people with economic and medical need. This level
of screening and targeting is for our surgical patients.
All patients are welcome, however, as we have an open
and free clinic staffed by primary care professionals.
We almost always identify candidates for surgery here
The other international volunteer program you
work with is the UTHSCGSI. What was the impetus
for starting this program?
The UTHSCGSI is a developing division within the
department of surgery with the purpose of better
organizing, supporting, and developing opportunities for work and training in low- and middle-income
countries (LMICs). The initiative sprang from a discussion between myself and Martin Fleming, MD,
FACS, chief, division of surgical oncology, UT. During
a physician leadership class, in the fall of 2015, I told
Dr. Fleming that my family was looking to perform
more long-term work in the Philippines, possibly by
forming a mission hospital. For the past year, we have
engaged with new and old partners alike, including
academic partners, to establish a mission hospital for
the purpose of developing a surgical system of care
for low-income patients around the world. It was out
of this conversation that we began to learn about the
level of interest among faculty, residents, and students
to provide care in LMICs.
To learn more about this interest in working in
LMICs, we deployed a survey during a four-month
period of time. Our survey was limited to UT Memphis
medical students, surgical residents, and surgical fac-
ulty. Surgical departments that were a part of the
survey included the following: EN T, general surgery,

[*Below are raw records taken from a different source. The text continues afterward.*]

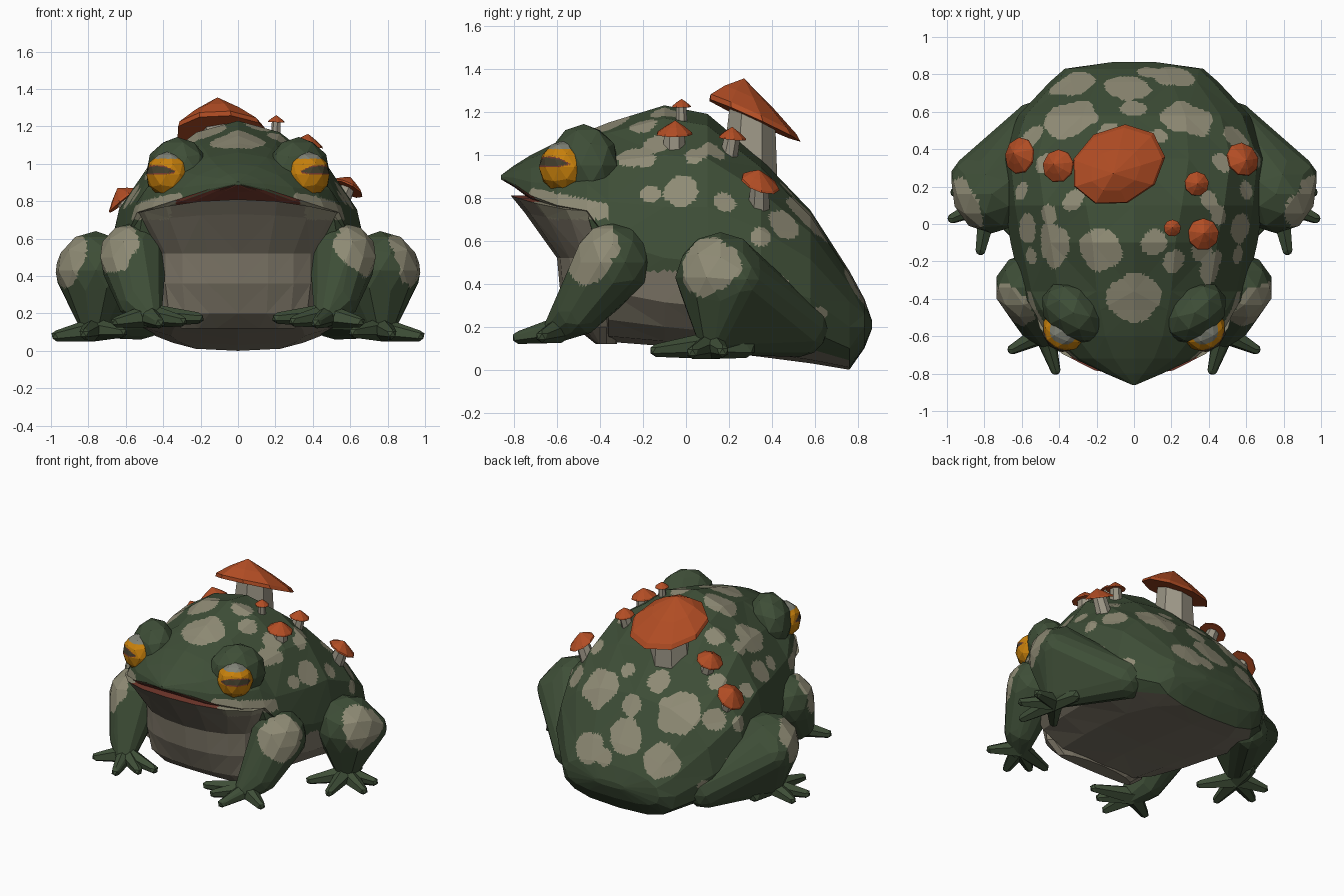
import bpy, bmesh, math
from mathutils import Vector, noise
from mathutils.bvhtree import BVHTree

if "Cube" in bpy.data.objects:
    bpy.data.objects.remove(bpy.data.objects["Cube"])


def mat(name, *rgb):
    m = bpy.data.materials.new(name)
    lin = [((c / 255 + 0.055) / 1.055) ** 2.4 for c in rgb]
    m.diffuse_color = (*lin, 1)
    m.use_nodes = True
    m.node_tree.nodes["Principled BSDF"].inputs["Base Color"].default_value = m.diffuse_color
    return m


GREEN = mat("skin green", 62, 78, 55)
SPOT = mat("pale spot", 143, 139, 117)
BELLY = mat("belly grey", 126, 119, 104)
MOUTH = mat("mouth red", 118, 58, 46)
CAP = mat("cap orange", 178, 77, 36)
STEM = mat("stem beige", 156, 150, 134)
EYE = mat("eye amber", 200, 129, 12)
PUPIL = mat("pupil dark", 66, 62, 44)
LID = mat("eyelid grey", 128, 130, 118)


def finish(name, bm, mats, rule=None, size=0.03):
    """Optionally cut the flat facets finely (shape unchanged) and colour faces by rule."""
    bmesh.ops.recalc_face_normals(bm, faces=bm.faces[:])
    if rule:
        bmesh.ops.triangulate(bm, faces=bm.faces[:])
        for _ in range(7):
            long = [e for e in bm.edges if e.calc_length() > size]
            if not long:
                break
            bmesh.ops.subdivide_edges(bm, edges=long, cuts=1)
            bmesh.ops.triangulate(bm, faces=[f for f in bm.faces if len(f.verts) > 3])
        bm.normal_update()
        for f in bm.faces:
            f.material_index = rule(f.calc_center_median(), f.normal)
    me = bpy.data.meshes.new(name)
    bm.to_mesh(me)
    bm.free()
    for m in mats:
        me.materials.append(m)
    ob = bpy.data.objects.new(name, me)
    bpy.context.collection.objects.link(ob)
    return ob


def loft(rings):
    bm = bmesh.new()
    vs = [[bm.verts.new(p) for p in r] for r in rings]
    n = len(vs[0])
    for a, b in zip(vs, vs[1:]):
        for i in range(n):
            bm.faces.new((a[i], a[(i + 1) % n], b[(i + 1) % n], b[i]))
    bm.faces.new(vs[0])
    bm.faces.new(vs[-1][::-1])
    bmesh.ops.recalc_face_normals(bm, faces=bm.faces[:])
    return bm


def hull(pts):
    bm = bmesh.new()
    for p in pts:
        bm.verts.new(p)
    res = bmesh.ops.convex_hull(bm, input=bm.verts[:])
    dead = {v for v in res["geom_interior"] + res["geom_unused"] if isinstance(v, bmesh.types.BMVert)}
    bmesh.ops.delete(bm, geom=list(dead), context='VERTS')
    return bm


def ball_points(balls, s=1, detail=2):
    """Points of small spheres (x, y, z, radius), mirrored when s is -1."""
    tmp = bmesh.new()
    bmesh.ops.create_icosphere(tmp, subdivisions=detail, radius=1)
    unit = [v.co.copy() for v in tmp.verts]
    tmp.free()
    return [((x + u.x * r) * s, y + u.y * r, z + u.z * r) for x, y, z, r in balls for u in unit]


def in_spot(c, spots):
    k = 1 + 0.25 * noise.noise(c * 9)
    return any((c - p).length < r * k for p, r in spots)


# Body and upper head: cross-sections (y, half width, top, widest height, bottom)
SECTIONS = [(-.86, .01, .905, .895, .885), (-.80, .15, .95, .865, .85), (-.72, .32, 1.0, .81, .79),
            (-.60, .46, 1.06, .765, .745), (-.46, .54, 1.11, .74, .72), (-.36, .60, 1.15, .60, .13),
            (-.1, .66, 1.23, .52, .11), (.1, .69, 1.19, .50, .09), (.35, .71, .98, .42, .06),
            (.58, .62, .74, .33, .03), (.76, .45, .46, .2, 0), (.83, .37, .33, .2, .1),
            (.865, .12, .23, .21, .19)]


def section(y, w, top, mid, bot, n=16):
    pts = []
    for i in range(n):
        c, s = math.cos(2 * math.pi * i / n), math.sin(2 * math.pi * i / n)
        e = 2 / min(2.4, max(1.75, 1.85 + y * .9)) if s > 0 else 2 / 2.8
        h = top - mid if s > 0 else mid - bot
        pts.append((math.copysign(abs(c) ** e * w, c), y, mid + math.copysign(abs(s) ** e * h, s)))
    return pts


body = loft([section(*s) for s in SECTIONS])

# Spots: (x, y, radius) dropped from above, (y, z, radius) cast from both sides
TOP_SPOTS = [(0, -.4, .14), (-.18, -.14, .12), (-.44, -.11, .11), (.11, -.1, .075), (.22, -.2, .065),
             (.41, -.25, .07), (.37, -.14, .07), (-.33, .13, .065), (-.34, .57, .145), (-.03, .73, .12),
             (-.33, .75, .12), (.21, .79, .11), (.28, .58, .135), (0, .62, .07), (.54, .46, .085),
             (.4, .13, .055), (-.55, .47, .08), (-.12, .48, .08), (.08, .81, .06), (.13, .47, .05)]
SIDE_SPOTS = [(-.02, .83, .085), (-.17, .82, .05), (-.19, .98, .05), (.05, 1.0, .055), (.33, .86, .06),
              (.35, .62, .05), (.43, .36, .075), (.18, .78, .05), (.62, .25, .045)]
tree = BVHTree.FromBMesh(body)
spots = [(tree.ray_cast(Vector((x, y, 3)), Vector((0, 0, -1)))[0], r) for x, y, r in TOP_SPOTS]
for s in (1, -1):
    spots += [(tree.ray_cast(Vector((3 * s, y, z)), Vector((-s, 0, 0)))[0], r) for y, z, r in SIDE_SPOTS]
spots = [p for p in spots if p[0] is not None]


def body_rule(c, n):
    if c.y < -.46 and n.z < -.4 and abs(c.x) < .33:
        return 3
    if c.y < -.36 and .7 < c.z < .69 - .22 * c.y and abs(c.x) > .3:
        return 1
    if n.z < -.8 or c.z < .46 - 1.1 * max(0, c.y + .05):
        return 2
    return 1 if in_spot(c, spots) else 0


finish("body", body, [GREEN, SPOT, BELLY, MOUTH], body_rule, .027)

# Chest and lower jaw: level slices (z, half width, front y, drop at the sides)
rings = []
for z, w, front, drop in [(.12, .30, -.42, 0), (.2, .40, -.52, 0), (.36, .42, -.585, 0), (.52, .42, -.6, 0),
                          (.73, .52, -.75, .04), (.81, .545, -.815, .075)]:
    ring = []
    for i in range(16):
        c, s = math.cos(math.pi * i / 8), math.sin(math.pi * i / 8)
        ring.append((w * c, -.4 - s * (-.4 - front if s > 0 else .08), z - drop * c * c))
    rings.append(ring)


def jaw_rule(c, n):
    if n.z > .6 and c.z > .68:
        return 1 if abs(c.x) < .33 else 2
    return 2 if c.z > .7 and abs(c.x) > .36 else 0


finish("chest_and_jaw", loft(rings), [BELLY, MOUTH, SPOT], jaw_rule)

# Limbs, eyes and digits, mirrored
for s, side in ((1, "right"), (-1, "left")):
    def spotted(x, y, z, r):
        return lambda c, n: int(in_spot(c, [(Vector((x * s, y, z)), r)]))

    arm = [(.56, -.34, .5, .185), (.53, -.5, .27, .115), (.47, -.6, .19, .065)]
    finish("front_leg_" + side, hull(ball_points(arm, s)), [GREEN, SPOT], spotted(.66, -.44, .55, .15))
    leg = [(.76, .16, .43, .21), (.52, .53, .19, .13), (.87, .25, .42, .11), (.77, .13, .15, .08)]
    finish("hind_leg_" + side, hull(ball_points(leg, s)), [GREEN, SPOT], spotted(.93, .1, .49, .15))

    digits = {"finger": ((.48, -.58, .19, .065), .03, [(.21, -.65, .175), (.3, -.70, .16),
                                                       (.42, -.78, .15), (.65, -.67, .155)]),
              "toe": ((.77, .12, .115, .065), .03, [(.62, -.07, .1), (.82, -.14, .09),
                                                    (.97, .03, .08), (.955, .17, .085)])}
    for kind, (root, r, tips) in digits.items():
        for i, tip in enumerate(tips):
            finish(f"{kind}_{side}_{i + 1}", hull(ball_points([root, (*tip, r)], s, 1)), [GREEN])
    finish("heel_" + side, hull(ball_points([(.77, .12, .11, .06), (.74, .28, .1, .045)], s, 1)), [GREEN])

    # Eye socket bulge and eyeball share one frame: u sideways, d facing out
    d, u, up = Vector((.66 * s, -.75, 0)), Vector((.75 * s, .66, 0)), Vector((0, 0, 1))

    def ellipsoid(centre, a, b, h):
        unit = ball_points([(0, 0, 0, 1)])
        return hull([centre + u * p[0] * a + d * p[1] * b + up * p[2] * h for p in unit])

    finish("eye_socket_" + side, ellipsoid(Vector((.325 * s, -.475, .95)), .19, .145, .193), [GREEN])
    centre = Vector((.372 * s, -.565, .942))

    def eye_rule(c, n):
        q = c - centre
        a, z = q.dot(u), q.z
        if z > .085:
            return 2
        half, off = .024 * (1 - (a / .1) ** 4), abs(z - .026 + 1.2 * a * a)
        if q.dot(d) < 0 or off > half:
            return 0
        return 1 if off < half - .005 else 3

    finish("eye_" + side, ellipsoid(centre, .12, .12, .124), [EYE, PUPIL, LID, MOUTH], eye_rule, .01)


# Mushrooms: apex, rim centre, cap normal, cap radius, stem foot, stem radius
def mushroom(name, apex, rim, normal, r, foot, stem_r, squash=1):
    apex, rim, foot, n = Vector(apex), Vector(rim), Vector(foot), Vector(normal).normalized()
    a = n.cross(Vector((1, .8, 0))).normalized()
    b = n.cross(a)

    def ring(c, rad, k=9, q=1):
        return [c + (a * math.cos(2 * math.pi * i / k) * q + b * math.sin(2 * math.pi * i / k)) * rad
                for i in range(k)]

    cap = ring(rim, r, 9, squash) + ring(rim.lerp(apex, .15), r * .95, 9, squash)
    cap += ring(rim.lerp(apex, .56), r * .54, 9, squash) + [apex]
    finish(name + "_cap", hull(cap), [CAP])
    finish(name + "_stem", hull(ring(foot, stem_r * 1.2, 7) + ring(rim.lerp(apex, .1), stem_r, 7)), [STEM])


mushroom("big_mushroom", (-.11, .27, 1.355), (-.085, .315, 1.16), (-.05, .42, .9), .265, (-.09, .3, .9), .12, .85)
mushroom("mushroom_1", (-.645, .38, .87), (-.61, .365, .80), (-.6, .1, .75), .1, (-.56, .35, .7), .04)
mushroom("mushroom_2", (-.43, .32, 1.05), (-.405, .31, .985), (-.35, .1, .9), .09, (-.37, .3, .88), .04)
mushroom("mushroom_3", (.34, .215, 1.13), (.335, .215, 1.075), (.1, .1, 1), .066, (.31, .19, .95), .038)
mushroom("mushroom_4", (.6, .34, .93), (.58, .345, .865), (.4, .3, .85), .095, (.53, .34, .74), .045)
mushroom("mushroom_5", (.375, -.05, 1.16), (.37, -.055, 1.095), (.15, 0, 1), .086, (.36, -.055, .98), .048)
mushroom("mushroom_6", (.205, -.02, 1.26), (.205, -.022, 1.222), (.05, 0, 1), .046, (.2, -.02, 1.08), .024)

pediatric surgery, pediatric thoracic, and urology.
These departments represent faculty members who
expressed an interest in participating in developing
the vision of this institute. A total of 64 medical stu-
dents, 40 faculty members, and 23 surgical residents
responded to the survey for a total of 127 respondents.
From this study, we learned that faculty respondents engage in a combined total of 58. 5 weeks of
surgical work in LMICs annually. Not only is the
interest in international rotations and experience high
among surgical residents and medical students, but
more than half of the trainees and student respondents said they have already engaged in medical and/
or surgical volunteer work in a LMIC. Armed with
the knowledge of this on-the-ground activity, coupled with a strong interest in these opportunities as
revealed in this survey, we decided that now would
be the time to grow and sustain the work that we do
In addition, there is a distinct parallel bet ween our
work with the medically indigent patients in Memphis
and the work that we perform in the communities we
serve overseas. We know that a better understanding of
the social history of our surgical patients in Memphis
makes us not just better surgeons, but better physicians in general. This knowledge is applicable in the
international setting as well. We also understand that
lessons learned from our work in LMICs strengthen
and inform our work here at home. We aim to dig
deeper into this reciprocal relationship.
From left: Dr. Zalamea with Marienelle R. Maulion, RPh;
and Cecil Leyson, MD, local volunteers
V102 No 9 BULLETIN American College of Surgeons